World's Columbian Exposition: Chicago (1893)"The Life of Swami Vivekananda" by His eastern and western disciples briefly describes Swami Vivekananda’s observations & reactions at the fair:
‘ He was struck with amazement at the wonders He saw. Here all the latest products of inventive & artistic minds of the entire world had been brought to a focus, for examination & admiration.
He visited the various exposition palaces, marveling at the array of
machinery, at the arts & products of many lands, and, at the energy and practical acumen of the human mind as manifested by the exhibits. ’
Chicago had put its best foot forward to welcome Swami Vivekananda in its
own inimitable style.
Ferris Wheel: Midway Plaisance, between Ellis & University Ave. Chicago (1893)Swamiji must have visited the Midway several times ; either to talk to an Indian finger nail artist , or to take a spin on the Ferris Wheel or to visit the ‘East India Bazaar.’
The Midway Plaisance , an area surrounded by Stony Island Avenue on the east , Cottage Grove Avenue on the west , & 59th & 60th streets on the north and south respectively , offered fairgoers a chance to amuse themselves and an opportunity to see how the people in other parts of the world lived .
It was essentially a ‘Bazaar of all nations’, and ‘the exposition’s’ commercially run entertainment strip’.
The Ferris Wheel was a superb engineering feat and could carry more than 2,000 people at one time.
The world's first Ferris Wheel was erected at the center of the Midway.
Built on speculation by George W. Ferris, a bridge builder from Pittsburgh, the ride was the fair's most prominent engineering marvel. The wheel rose to 264 feet, surpassing the Eiffel Tower, and offering breathtaking views of the fair and the city.
Women's Building: Main Entrance
Women's Building: West Entrance
Women's Building: Jackson Park:
In charge of this all woman project was a Board of Lady Managers chaired by
Bertha Potter Palmer , a wealthy & influential patron of the arts.
Placing women in charge of their building was considered a rather revolutionary idea at the time and was not enthusiastically
supported by some Fair authorities.
Sophia Hayden, one of the few women architects in 19th - century America,designed the 80,000 square feet, 2 story building called the Women's Building.
Mrs. Potter Palmer, the president of the Board of Lady Managers, gave a reception for the delegates on the evening of September 14 , 1893 at the Women’s Building in Jackson Park.
Mrs. Palmer delivered an outstanding address of welcome followed by a speech by Mr. Thomas Palmer, president of the World’s
Columbian Exposition, who later hosted Swami Vivekananda in his house in Detroit in 1894.
Mrs. Potter Palmer wanted some authoritative statements about the condition of women from other lands.
Swami Vivekananda spoke on "The Condition of Women in India" at the Women's Building.
Art Palace: 57th Street & Lake Shore Drive:
The museum was built as the ‘Art Palace’ for the World‘s Columbian Exposition.
( Museum Of Science &
The Art Palace was one of the buildings from the World’s Fair that was saved.
It was universally praised as an exemplary work of art.
Designed by the New York architect Charles B. Atwood, & located on the North Bank of the North Pond, this was the only building built to last a long time housing its priceless collection of art.
It came to be known as the Atwood Palace.
It was refurbished and became the Museum of Natural History.
In 1934, the Palace of Fine Arts became the nucleus of what is now known as the Museum of Science & Industry.
Swami Vivekananda walked in this area, during the Parliament of World Religions in 1893.
Cobb Hall: 5811 S. Ellis Avenue,
The University Chapel was located in Cobb Hall, which exists on the west
side of the quadrangle on
Ellis Avenue even today, as a part of the original campus of 1892.
University of Chicago
Cobb Hall was the first building of the University of Chicago, erected with donation by Silas B. Cobb.
The University Chapel was on the 1st floor of the building taking up almost all of the north end.
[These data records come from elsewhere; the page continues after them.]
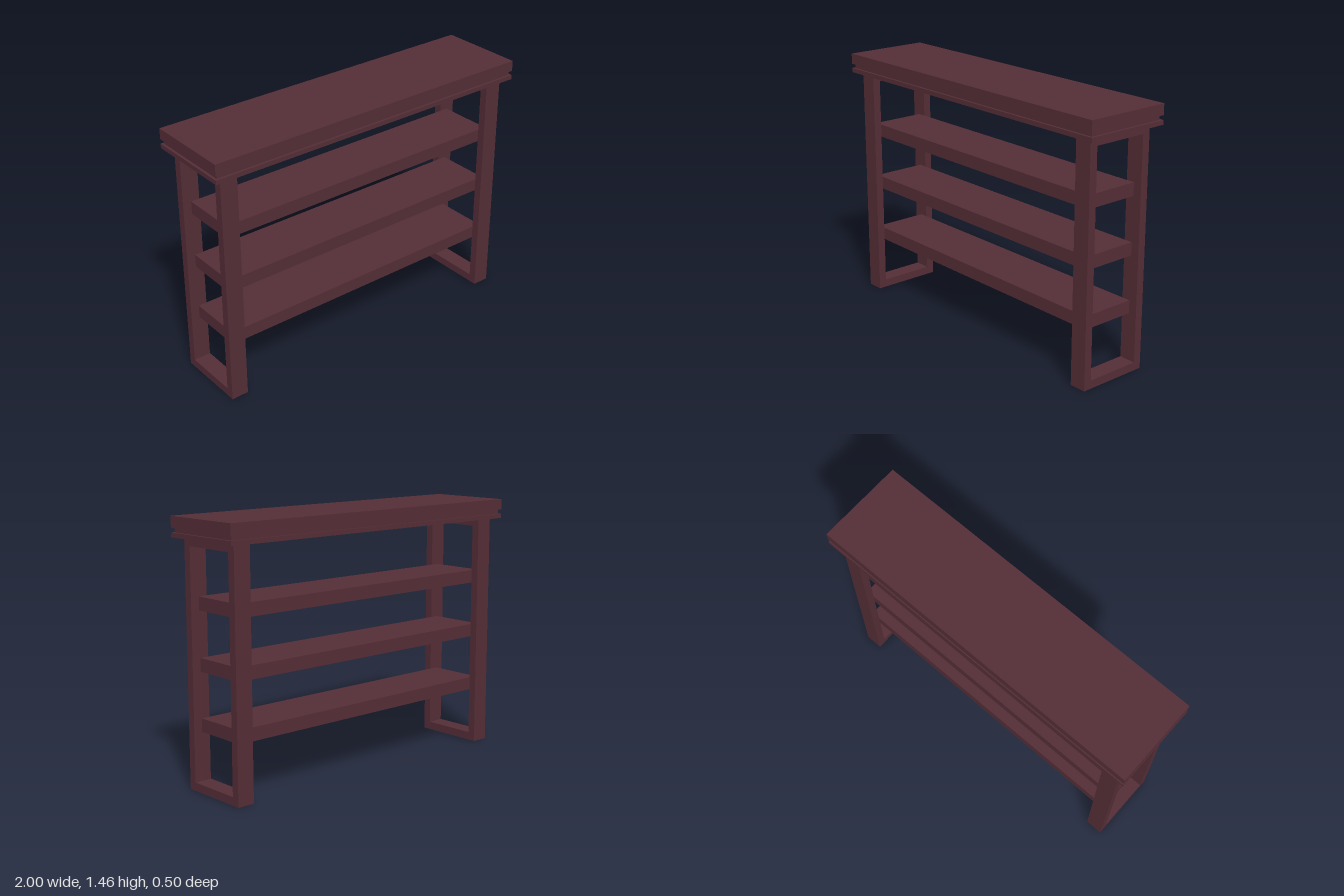
import * as THREE from 'three';

export function createModel() {
  const group = new THREE.Group();
  const wood = new THREE.MeshStandardMaterial({ color: 0x542d36 });
  wood.name = 'dark red wood';

  const add = (name, geometry, x, y) => {
    const mesh = new THREE.Mesh(geometry, wood);
    mesh.name = name;
    mesh.position.set(x, y, 0);
    group.add(mesh);
  };
  // Board centred on x and z, spanning two heights
  const board = (name, width, depth, y0, y1) =>
    add(name, new THREE.BoxGeometry(width, y1 - y0, depth), 0, (y0 + y1) / 2);

  // Rectangular end frame with an open centre, extruded across the model
  const rect = (path, z, y0, y1) =>
    path.moveTo(-z, y0).lineTo(z, y0).lineTo(z, y1).lineTo(-z, y1).closePath();
  const outline = rect(new THREE.Shape(), 0.208, 0, 1.35);
  outline.holes.push(rect(new THREE.Path(), 0.162, 0.047, 1.308));
  const frame = new THREE.ExtrudeGeometry(outline, { depth: 0.1, bevelEnabled: false });
  frame.translate(0, 0, -0.05).rotateY(Math.PI / 2);
  add('leftFrame', frame, 0.9, 0);
  add('rightFrame', frame, -0.9, 0);

  // Three shelves fitted between the posts
  [0.316, 0.643, 0.969].forEach((y, i) => board(`shelf${i + 1}`, 1.8, 0.324, y, y + 0.074));

  // Layered top with a recessed band
  board('lowerTrim', 2, 0.504, 1.35, 1.375);
  board('recessedBand', 1.972, 0.476, 1.375, 1.4);
  board('topSlab', 2, 0.504, 1.4, 1.461);

  return group;
}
The room no longer exists the way it did at the time. It has been converted to four large lecture rooms, two on each side of a hall.